*** Opening of DATA EXCERPTS ***

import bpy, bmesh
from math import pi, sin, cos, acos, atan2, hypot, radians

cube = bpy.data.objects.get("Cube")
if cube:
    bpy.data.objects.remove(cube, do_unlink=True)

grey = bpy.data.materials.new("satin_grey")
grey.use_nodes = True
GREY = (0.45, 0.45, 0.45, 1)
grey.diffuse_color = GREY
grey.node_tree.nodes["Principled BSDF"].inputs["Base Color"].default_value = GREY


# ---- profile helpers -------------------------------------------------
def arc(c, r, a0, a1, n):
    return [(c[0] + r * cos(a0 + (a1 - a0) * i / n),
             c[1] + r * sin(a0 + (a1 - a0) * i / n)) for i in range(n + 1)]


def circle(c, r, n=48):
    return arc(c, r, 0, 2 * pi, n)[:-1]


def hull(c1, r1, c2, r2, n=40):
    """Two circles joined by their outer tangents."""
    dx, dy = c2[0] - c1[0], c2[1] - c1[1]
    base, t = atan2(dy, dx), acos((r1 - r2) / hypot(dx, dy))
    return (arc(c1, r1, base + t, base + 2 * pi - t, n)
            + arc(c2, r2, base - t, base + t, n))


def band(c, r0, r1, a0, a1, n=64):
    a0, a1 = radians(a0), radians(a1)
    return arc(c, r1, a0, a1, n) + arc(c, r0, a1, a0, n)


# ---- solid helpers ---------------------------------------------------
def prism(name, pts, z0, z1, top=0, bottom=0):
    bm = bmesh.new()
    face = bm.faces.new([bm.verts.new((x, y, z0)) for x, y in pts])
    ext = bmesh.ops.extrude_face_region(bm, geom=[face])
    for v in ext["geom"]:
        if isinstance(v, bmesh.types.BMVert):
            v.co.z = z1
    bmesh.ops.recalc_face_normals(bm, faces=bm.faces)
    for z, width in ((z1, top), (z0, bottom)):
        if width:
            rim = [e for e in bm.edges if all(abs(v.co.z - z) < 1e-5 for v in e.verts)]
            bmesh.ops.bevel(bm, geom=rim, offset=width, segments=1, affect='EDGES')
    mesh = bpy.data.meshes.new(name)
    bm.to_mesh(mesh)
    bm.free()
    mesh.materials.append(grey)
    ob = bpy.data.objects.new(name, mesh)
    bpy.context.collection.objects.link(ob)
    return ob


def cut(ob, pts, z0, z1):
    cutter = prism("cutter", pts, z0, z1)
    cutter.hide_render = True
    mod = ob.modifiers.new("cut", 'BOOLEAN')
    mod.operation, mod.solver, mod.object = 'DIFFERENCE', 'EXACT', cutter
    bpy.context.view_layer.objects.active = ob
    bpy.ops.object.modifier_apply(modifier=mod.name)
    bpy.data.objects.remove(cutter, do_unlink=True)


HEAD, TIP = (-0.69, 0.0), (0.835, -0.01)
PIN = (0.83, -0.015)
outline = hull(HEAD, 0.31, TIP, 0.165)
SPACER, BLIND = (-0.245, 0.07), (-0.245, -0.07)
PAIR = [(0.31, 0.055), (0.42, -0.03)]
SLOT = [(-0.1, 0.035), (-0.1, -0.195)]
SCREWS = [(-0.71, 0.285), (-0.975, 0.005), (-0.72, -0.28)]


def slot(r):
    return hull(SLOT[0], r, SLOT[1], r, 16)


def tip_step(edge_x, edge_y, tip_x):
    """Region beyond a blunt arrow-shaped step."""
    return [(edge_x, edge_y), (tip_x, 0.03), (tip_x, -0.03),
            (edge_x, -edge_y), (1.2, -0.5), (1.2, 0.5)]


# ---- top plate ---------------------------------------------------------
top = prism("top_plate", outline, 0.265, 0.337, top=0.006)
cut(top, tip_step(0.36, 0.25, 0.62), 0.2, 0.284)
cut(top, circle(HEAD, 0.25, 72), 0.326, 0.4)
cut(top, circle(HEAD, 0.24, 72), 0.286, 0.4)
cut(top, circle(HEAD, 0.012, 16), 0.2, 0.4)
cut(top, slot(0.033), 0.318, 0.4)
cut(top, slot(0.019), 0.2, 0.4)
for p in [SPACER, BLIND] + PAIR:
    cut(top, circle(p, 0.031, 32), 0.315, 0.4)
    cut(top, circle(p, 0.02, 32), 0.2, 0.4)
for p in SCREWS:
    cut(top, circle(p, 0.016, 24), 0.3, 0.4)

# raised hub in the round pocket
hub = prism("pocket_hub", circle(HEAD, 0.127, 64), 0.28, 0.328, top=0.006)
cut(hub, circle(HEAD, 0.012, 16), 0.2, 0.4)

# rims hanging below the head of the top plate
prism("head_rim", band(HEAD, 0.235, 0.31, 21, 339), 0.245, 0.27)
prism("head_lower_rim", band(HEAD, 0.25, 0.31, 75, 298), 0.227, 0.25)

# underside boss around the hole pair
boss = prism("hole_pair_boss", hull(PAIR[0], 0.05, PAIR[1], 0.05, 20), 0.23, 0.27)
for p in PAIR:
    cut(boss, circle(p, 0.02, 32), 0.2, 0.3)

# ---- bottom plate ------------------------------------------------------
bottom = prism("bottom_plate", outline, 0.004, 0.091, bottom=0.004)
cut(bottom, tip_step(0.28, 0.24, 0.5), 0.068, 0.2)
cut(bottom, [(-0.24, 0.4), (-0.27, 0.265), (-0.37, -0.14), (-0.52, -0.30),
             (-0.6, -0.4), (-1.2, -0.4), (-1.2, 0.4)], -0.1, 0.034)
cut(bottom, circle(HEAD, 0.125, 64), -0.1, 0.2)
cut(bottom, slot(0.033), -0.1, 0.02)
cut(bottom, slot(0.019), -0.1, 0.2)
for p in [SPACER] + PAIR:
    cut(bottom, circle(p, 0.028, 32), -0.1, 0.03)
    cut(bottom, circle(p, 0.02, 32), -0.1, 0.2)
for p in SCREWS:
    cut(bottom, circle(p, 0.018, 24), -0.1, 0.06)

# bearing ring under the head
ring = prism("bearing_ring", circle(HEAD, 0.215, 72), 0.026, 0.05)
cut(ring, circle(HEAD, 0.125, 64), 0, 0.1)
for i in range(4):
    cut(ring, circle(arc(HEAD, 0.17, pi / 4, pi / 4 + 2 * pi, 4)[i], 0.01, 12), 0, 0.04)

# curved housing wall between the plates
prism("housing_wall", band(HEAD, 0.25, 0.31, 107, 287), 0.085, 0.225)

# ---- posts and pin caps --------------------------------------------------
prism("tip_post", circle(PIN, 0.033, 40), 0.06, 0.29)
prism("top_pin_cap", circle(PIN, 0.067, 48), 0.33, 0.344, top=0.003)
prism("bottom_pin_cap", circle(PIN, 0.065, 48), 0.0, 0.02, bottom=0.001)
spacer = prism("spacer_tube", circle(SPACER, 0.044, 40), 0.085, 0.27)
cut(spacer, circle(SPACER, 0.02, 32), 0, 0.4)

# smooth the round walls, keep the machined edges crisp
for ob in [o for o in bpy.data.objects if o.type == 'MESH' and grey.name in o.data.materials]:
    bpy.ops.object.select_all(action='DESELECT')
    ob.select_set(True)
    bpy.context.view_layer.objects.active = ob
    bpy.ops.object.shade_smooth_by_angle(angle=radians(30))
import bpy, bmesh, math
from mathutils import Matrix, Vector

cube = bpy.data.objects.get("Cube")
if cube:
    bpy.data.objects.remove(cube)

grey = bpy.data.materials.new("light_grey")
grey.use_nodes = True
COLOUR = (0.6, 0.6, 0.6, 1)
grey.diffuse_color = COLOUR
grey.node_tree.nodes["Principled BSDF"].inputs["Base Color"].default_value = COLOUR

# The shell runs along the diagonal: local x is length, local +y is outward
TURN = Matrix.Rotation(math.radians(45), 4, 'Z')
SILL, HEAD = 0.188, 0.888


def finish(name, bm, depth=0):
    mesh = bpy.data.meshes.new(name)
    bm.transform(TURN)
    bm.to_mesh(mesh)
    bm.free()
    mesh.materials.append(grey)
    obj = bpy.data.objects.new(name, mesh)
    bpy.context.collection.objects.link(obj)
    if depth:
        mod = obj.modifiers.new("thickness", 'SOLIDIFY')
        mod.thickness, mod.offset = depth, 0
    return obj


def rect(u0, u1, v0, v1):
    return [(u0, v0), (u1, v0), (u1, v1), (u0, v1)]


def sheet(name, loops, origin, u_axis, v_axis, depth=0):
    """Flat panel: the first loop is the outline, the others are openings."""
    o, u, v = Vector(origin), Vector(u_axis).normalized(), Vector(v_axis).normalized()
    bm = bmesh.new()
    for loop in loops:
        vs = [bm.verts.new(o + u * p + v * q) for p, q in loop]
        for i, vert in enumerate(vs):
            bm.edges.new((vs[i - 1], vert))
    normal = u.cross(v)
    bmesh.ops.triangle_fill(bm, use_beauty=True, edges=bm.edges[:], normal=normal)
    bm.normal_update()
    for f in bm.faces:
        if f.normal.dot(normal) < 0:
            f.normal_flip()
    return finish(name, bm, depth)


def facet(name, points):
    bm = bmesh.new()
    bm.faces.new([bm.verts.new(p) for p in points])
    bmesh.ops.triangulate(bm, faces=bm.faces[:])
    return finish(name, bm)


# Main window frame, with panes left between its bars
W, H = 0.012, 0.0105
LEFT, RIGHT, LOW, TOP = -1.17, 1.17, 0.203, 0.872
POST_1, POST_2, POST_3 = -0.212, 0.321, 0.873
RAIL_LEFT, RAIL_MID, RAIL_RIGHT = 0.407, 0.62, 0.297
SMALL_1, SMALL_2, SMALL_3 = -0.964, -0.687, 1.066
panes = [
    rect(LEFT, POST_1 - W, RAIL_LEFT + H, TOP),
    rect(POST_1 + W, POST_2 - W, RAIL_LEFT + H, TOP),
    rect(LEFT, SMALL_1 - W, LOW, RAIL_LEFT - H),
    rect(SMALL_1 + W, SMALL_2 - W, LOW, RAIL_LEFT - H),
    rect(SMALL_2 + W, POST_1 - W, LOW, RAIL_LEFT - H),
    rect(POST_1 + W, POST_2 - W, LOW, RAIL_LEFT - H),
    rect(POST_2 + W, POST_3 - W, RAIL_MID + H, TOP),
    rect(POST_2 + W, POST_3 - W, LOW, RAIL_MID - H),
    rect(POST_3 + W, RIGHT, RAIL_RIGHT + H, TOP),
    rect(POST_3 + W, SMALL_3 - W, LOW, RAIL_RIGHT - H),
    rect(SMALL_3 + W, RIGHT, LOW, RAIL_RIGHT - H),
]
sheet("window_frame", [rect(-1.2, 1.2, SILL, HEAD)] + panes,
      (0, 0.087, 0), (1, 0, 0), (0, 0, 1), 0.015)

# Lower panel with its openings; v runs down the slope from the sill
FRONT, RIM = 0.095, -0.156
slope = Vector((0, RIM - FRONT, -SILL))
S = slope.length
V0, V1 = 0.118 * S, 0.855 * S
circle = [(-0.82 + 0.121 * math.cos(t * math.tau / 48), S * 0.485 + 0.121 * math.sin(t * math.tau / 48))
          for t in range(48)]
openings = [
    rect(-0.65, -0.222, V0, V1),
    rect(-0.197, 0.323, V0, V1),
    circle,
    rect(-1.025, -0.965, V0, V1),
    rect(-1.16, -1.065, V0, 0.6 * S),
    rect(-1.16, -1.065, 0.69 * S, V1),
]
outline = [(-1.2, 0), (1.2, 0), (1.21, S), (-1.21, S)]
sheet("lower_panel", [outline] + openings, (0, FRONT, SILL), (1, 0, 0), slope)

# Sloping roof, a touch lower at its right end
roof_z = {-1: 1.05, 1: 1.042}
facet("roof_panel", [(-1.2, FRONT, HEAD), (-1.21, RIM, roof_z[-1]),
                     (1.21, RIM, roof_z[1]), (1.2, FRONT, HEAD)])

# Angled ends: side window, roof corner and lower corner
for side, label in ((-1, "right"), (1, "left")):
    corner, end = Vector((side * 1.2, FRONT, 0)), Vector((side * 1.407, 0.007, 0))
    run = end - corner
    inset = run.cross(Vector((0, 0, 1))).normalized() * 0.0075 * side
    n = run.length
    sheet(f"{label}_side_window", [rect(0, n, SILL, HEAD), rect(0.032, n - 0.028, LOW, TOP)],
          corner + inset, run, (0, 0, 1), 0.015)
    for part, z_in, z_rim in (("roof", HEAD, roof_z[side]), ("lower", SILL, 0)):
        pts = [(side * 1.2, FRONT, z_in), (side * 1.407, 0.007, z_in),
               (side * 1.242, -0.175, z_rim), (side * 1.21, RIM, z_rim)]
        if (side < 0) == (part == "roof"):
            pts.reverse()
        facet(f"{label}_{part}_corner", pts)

*** Close of DATA EXCERPTS ***

● WORK TO BE COMPLETED:
Through the line that contains "GREY = (0.45, 0.45, 0.45, 1)", copy the material above exactly, beginning at its first line and including nothing more.

● OUTPUT:
import bpy, bmesh
from math import pi, sin, cos, acos, atan2, hypot, radians

cube = bpy.data.objects.get("Cube")
if cube:
    bpy.data.objects.remove(cube, do_unlink=True)

grey = bpy.data.materials.new("satin_grey")
grey.use_nodes = True
GREY = (0.45, 0.45, 0.45, 1)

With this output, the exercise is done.